Which is why, increasingly, eyes are turning to Afghanistan and its new purported lithium reserves, a country long referred to as the “graveyard of empires.” The U.S. invaded Afghanistan after the terror attacks of Sept. 11, 2001, and according to iCasualties, 2,315 American servicemen and women have been killed there.
Analyst Jay Jacobs of Global X Funds in New York, which has interests in lithium mining, said demand for the compound is growing, and that “there are two regions that have been revealed to contain huge lithium reserves: Afghanistan and Bolivia.”
William Tahil, a respected lithium expert who lives in France and is the general director for Material International Research, argues that lithium deposits in Bolivia will at some point be depleted.
Jacobs was sanguine about safely extracting lithium from Afghanistan. He said political risks there were considerable.
“With that being said, should there be a substantial and sustained increase in demand for lithium, lithium miners may become increasingly interested in the country as it has an abundance of the resource,” Jacobs said.
It was the Soviets who first discovered the country’s deposits when they invaded in 1979. Soviet geologists began mapping Afghanistan’s lithium, gold, and potash fields but abandoned their efforts after the former communist superpower pulled out of the country in 1989.
But with a weak and corruption-plagued “central government,” Afghanistan is now ripe for the picking, Chossudovsky said. Indeed, the country is still very much divided into fiefdoms, with the Muslim fundamentalist Taliban, warlords, and drug traffickers controlling large swaths of the country — and using violence to advance their interests.
“There’s no question the mining companies will go in there. No question. There’s no real functioning government there to reap the foreign investment of the mineral deposits. This makes it all the more enticing to the mining companies because nobody in the government of [President] Hamid Karzai will be regulating the bonanza of lithium, so they can do what they want,” he said.
For its part, the U.S. government, which helped locate the lithium deposits using flyovers with a sensor-filled Lockheed P-3 Orion and teams of geologists fielding soil samples, knows a potential gold rush when it sees one. And it has no intention of being left on the sidelines. Especially since the Chinese are now — and quickly — making deals with Afghan pols for mineral rights to copper deposits.
The USGS did return multiple calls seeking comment. Nor did the Pentagon.
Despite what some say are the shortcomings of lithium-ion batteries, venture capitalists and investors continue pouring money into them. Amprius, a lithium battery maker based in Sunnyvale, Calif., snared a $30 million infusion round of investor cash in January.
Over at the Afghan embassy in Washington, D.C., the Afghans are licking their lips at the potential lithium and mineral windfall despite the country’s continued conflict with a resurgent Taliban.

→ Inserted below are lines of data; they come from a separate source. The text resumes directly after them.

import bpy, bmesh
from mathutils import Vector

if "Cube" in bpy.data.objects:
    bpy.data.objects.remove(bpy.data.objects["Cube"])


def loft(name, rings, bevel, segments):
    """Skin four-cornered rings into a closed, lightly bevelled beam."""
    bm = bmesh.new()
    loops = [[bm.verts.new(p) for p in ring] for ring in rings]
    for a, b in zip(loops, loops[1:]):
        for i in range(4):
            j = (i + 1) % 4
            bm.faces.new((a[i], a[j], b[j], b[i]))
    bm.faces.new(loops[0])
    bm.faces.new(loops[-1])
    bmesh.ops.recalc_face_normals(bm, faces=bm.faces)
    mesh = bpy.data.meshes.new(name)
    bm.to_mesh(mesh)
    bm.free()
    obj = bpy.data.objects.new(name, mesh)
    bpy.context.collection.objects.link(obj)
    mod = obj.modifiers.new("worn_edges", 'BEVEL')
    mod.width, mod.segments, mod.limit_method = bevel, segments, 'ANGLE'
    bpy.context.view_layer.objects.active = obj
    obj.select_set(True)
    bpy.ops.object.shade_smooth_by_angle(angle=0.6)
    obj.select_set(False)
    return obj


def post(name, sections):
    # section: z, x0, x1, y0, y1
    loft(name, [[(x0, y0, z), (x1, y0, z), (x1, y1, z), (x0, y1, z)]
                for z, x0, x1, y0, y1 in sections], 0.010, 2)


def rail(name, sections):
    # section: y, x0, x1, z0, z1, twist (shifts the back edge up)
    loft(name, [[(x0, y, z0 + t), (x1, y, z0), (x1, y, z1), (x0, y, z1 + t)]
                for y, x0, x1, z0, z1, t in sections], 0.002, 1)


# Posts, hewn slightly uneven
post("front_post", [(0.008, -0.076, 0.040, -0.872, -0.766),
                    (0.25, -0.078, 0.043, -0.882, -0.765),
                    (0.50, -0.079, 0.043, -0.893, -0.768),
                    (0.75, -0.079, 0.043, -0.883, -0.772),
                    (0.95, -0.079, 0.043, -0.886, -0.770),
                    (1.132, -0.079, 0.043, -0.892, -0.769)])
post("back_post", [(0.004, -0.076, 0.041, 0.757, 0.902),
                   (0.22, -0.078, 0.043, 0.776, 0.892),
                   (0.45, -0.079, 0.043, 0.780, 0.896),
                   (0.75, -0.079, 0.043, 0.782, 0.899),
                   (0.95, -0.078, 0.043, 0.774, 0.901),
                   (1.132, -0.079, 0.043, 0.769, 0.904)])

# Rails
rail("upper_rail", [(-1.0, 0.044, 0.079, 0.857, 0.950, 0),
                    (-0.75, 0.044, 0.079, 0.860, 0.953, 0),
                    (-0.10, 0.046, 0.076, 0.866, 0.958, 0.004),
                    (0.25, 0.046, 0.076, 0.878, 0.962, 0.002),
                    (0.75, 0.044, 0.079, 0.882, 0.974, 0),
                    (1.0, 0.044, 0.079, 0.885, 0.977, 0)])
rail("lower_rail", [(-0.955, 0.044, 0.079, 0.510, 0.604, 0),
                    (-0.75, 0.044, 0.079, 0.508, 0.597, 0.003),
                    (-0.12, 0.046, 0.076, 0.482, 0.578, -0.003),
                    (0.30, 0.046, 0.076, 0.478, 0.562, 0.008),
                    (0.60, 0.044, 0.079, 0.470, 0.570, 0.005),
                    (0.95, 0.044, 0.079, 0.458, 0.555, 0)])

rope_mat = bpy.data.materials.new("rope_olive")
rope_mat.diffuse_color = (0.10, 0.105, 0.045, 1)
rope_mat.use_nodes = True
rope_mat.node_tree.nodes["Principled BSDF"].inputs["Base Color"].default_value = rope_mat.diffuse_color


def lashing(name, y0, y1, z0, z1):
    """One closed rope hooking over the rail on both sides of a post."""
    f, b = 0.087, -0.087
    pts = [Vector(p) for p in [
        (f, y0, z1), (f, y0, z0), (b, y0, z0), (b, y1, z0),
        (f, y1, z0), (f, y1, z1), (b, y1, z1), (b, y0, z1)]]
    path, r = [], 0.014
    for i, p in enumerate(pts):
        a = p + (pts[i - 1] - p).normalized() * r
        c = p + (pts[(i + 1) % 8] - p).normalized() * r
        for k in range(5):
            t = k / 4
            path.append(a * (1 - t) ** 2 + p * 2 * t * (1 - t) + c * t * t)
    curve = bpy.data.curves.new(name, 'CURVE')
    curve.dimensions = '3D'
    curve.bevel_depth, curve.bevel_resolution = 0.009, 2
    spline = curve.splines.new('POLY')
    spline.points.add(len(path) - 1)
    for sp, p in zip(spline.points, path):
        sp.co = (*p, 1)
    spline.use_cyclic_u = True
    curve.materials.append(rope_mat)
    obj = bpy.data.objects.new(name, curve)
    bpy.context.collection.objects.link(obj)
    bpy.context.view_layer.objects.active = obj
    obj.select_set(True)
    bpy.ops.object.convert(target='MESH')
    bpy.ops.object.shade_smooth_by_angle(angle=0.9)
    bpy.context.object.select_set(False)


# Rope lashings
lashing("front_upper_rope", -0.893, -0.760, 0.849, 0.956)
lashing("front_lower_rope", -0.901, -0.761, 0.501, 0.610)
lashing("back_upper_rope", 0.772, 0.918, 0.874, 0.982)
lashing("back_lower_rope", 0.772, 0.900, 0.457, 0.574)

What this may portend for the impoverished and war-torn nation is anybody’s guess. But the Afghans are playing up the finds — or they were, until recently.
“In recent years, headlines from the Afghan mineral sector have competed to outdo each other in scale: from the landmark $3 billion Chinese investment in the Aynak copper concession to the astounding survey work of the U.S., Afghan, and British Geological Services estimating anywhere between $1 trillion and $3 trillion in mineral potential, to the historic $11 billion deal now being finalized with an Indian consortium for the Hajigak iron ore concession,” said a posting on the Afghani Washington DC website.
The post has since been removed.
Afghanistan’s ambassador to the U.S., Eklil Hakimi, presided over a press conference at the Afghan embassy in Washington, D.C., on March 10, where he talked about the untapped deposits, along with reps from the USGS and other U.S. politicians.
But Hakimi, through a spokesman, told me he simply didn’t have the time to talk.
Copyright Richard Byrne Reilly Venture Beat 2014